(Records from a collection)
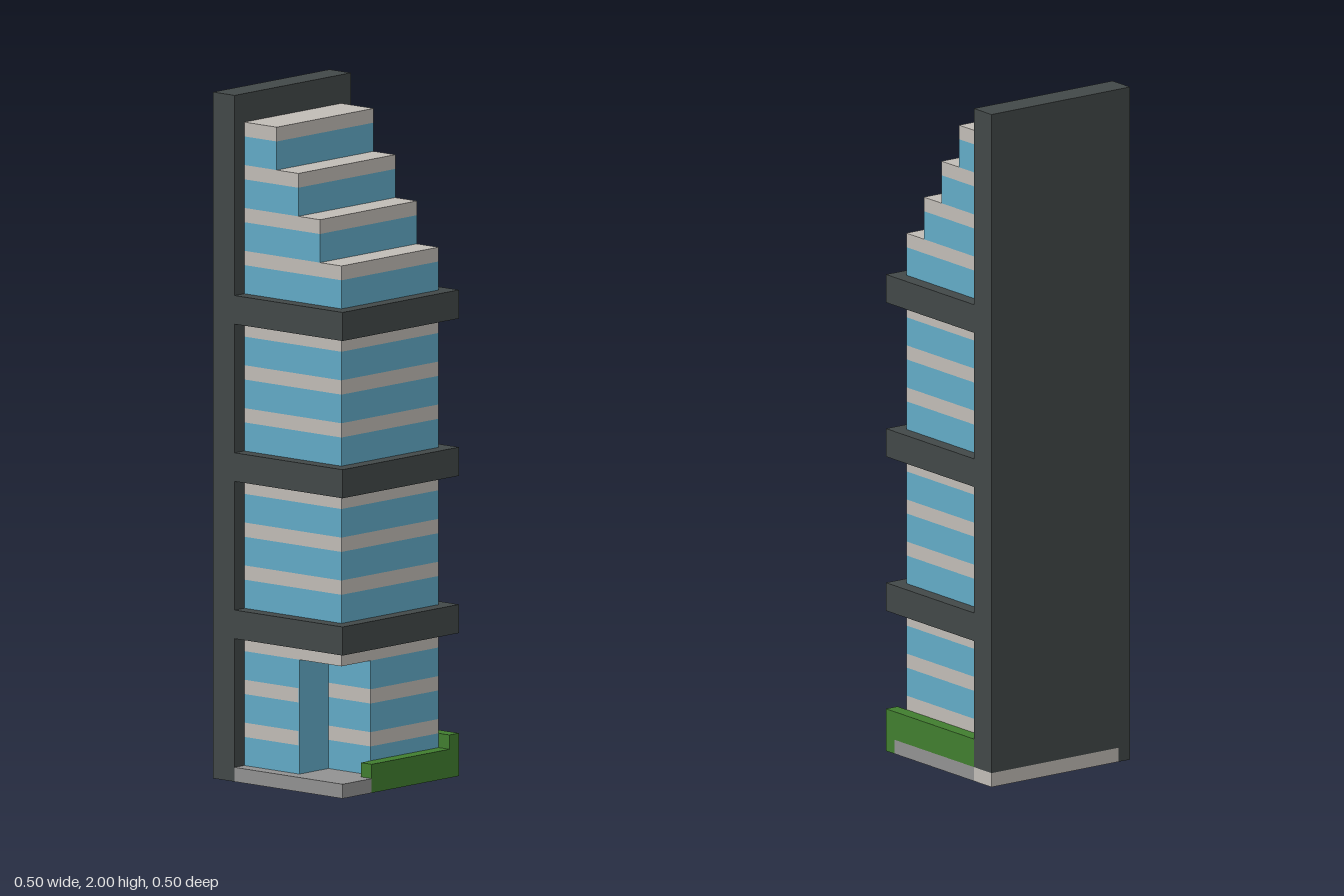
import * as THREE from 'three';

const U = 1 / 24; // one building module; all sizes below are in modules

const mat = (name, color) => {
  const m = new THREE.MeshStandardMaterial({ color });
  m.name = name;
  return m;
};

export function createModel() {
  const glass = mat('blue glass', 0x62abc7);
  const stone = mat('pale stone', 0xc1bcb6);
  const dark = mat('charcoal', 0x424848);
  const paving = mat('grey paving', 0x929292);
  const green = mat('hedge green', 0x417d2f);

  const model = new THREE.Group();
  model.name = 'officeTower';

  const add = (name, geometry, material) => {
    const mesh = new THREE.Mesh(geometry, material);
    mesh.name = name;
    model.add(mesh);
  };

  // Box given by its limits
  const box = (name, material, x0, x1, y0, y1, z0, z1) => {
    const g = new THREE.BoxGeometry((x1 - x0) * U, (y1 - y0) * U, (z1 - z0) * U);
    g.translate((x0 + x1) / 2 * U, (y0 + y1) / 2 * U, (z0 + z1) / 2 * U);
    add(name, g, material);
  };

  // Floor plan of [x, z] points raised from y0 to y1
  const toPoints = (pts) => pts.map(([x, z]) => new THREE.Vector2(x * U, -z * U));
  const plan = (name, material, pts, y0, y1, hole) => {
    const shape = new THREE.Shape(toPoints(pts));
    if (hole) shape.holes.push(new THREE.Path(toPoints(hole)));
    const g = new THREE.ExtrudeGeometry(shape, { depth: (y1 - y0) * U, bevelEnabled: false });
    g.rotateX(-Math.PI / 2);
    g.translate(0, y0 * U, 0);
    add(name, g, material);
  };

  // Plan with the entrance corner cut out, inset by d
  const notched = (back, d) => [
    [-5 + d, back + d], [5 - d, back + d], [5 - d, 5 - d],
    [-2 + d, 5 - d], [-2 + d, 1 - d], [-5 + d, 1 - d],
  ];

  // Ground layer
  plan('foundationRing', dark, notched(-5, 0), 0, 1, notched(-5, 1));
  plan('foundationCore', stone, notched(-5, 1), 0, 1);
  box('rightPaving', paving, 5, 6, 0, 1, -4, 5);
  box('leftPaving', paving, -6, -5, 0, 1, -4, 6);
  box('entrancePaving', paving, -5, -2, 0, 1, 1, 5);
  box('entranceStep', paving, -5, -3, 0, 1, 5, 6);
  box('backPlinth', stone, -5, 6, 0, 1, -6, -5);
  box('backPlinthEnd', stone, 5, 6, 0, 1, -5, -4);
  box('backWallFoot', dark, -6, -5, 0, 1, -6, -4);

  // Hedges along the front and one side
  box('frontHedge', green, -3, 5, 0, 2, 5, 6);
  box('hedgeCorner', green, 5, 6, 0, 3, 5, 6);
  box('sideHedge', green, 5, 6, 1, 3, -4, 5);

  // Tall back wall and the projecting bands
  box('backWall', dark, -6, 6, 1, 48, -6, -4);
  for (const y of [10, 21, 32]) box('band', dark, -6, 6, y, y + 2, -4, 6);

  // Lowest three floors, cut away at the entrance
  for (let y = 1; y < 10; y += 3) {
    plan('entranceFloorGlass', glass, notched(-4, 0), y, y + 2);
    if (y < 7) plan('entranceFloorSlab', stone, notched(-4, 0), y + 2, y + 3);
    else box('entranceCeiling', stone, -5, 5, y + 2, y + 3, -4, 5);
  }
  box('entranceGlazing', glass, -5, -2, 1, 9, 1, 1.1);

  // Regular floor: two modules of glass under one of stone
  const storey = (y, front) => {
    box('floorGlass', glass, -5, 5, y, y + 2, -4, front);
    box('floorSlab', stone, -5, 5, y + 2, y + 3, -4, front);
  };
  for (const base of [12, 23]) {
    for (let i = 0; i < 3; i++) storey(base + i * 3, 5);
  }

  // Stepped crown
  for (let i = 0; i < 4; i++) storey(34 + i * 3, 5 - i * 2);

  return model;
}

TASK GOAL: The answer should hold exactly the lines running from the one with "one of stone" to the final line of the data, both ends counted.

EXERCISE ANSWER:
  // Regular floor: two modules of glass under one of stone
  const storey = (y, front) => {
    box('floorGlass', glass, -5, 5, y, y + 2, -4, front);
    box('floorSlab', stone, -5, 5, y + 2, y + 3, -4, front);
  };
  for (const base of [12, 23]) {
    for (let i = 0; i < 3; i++) storey(base + i * 3, 5);
  }

  // Stepped crown
  for (let i = 0; i < 4; i++) storey(34 + i * 3, 5 - i * 2);

  return model;
}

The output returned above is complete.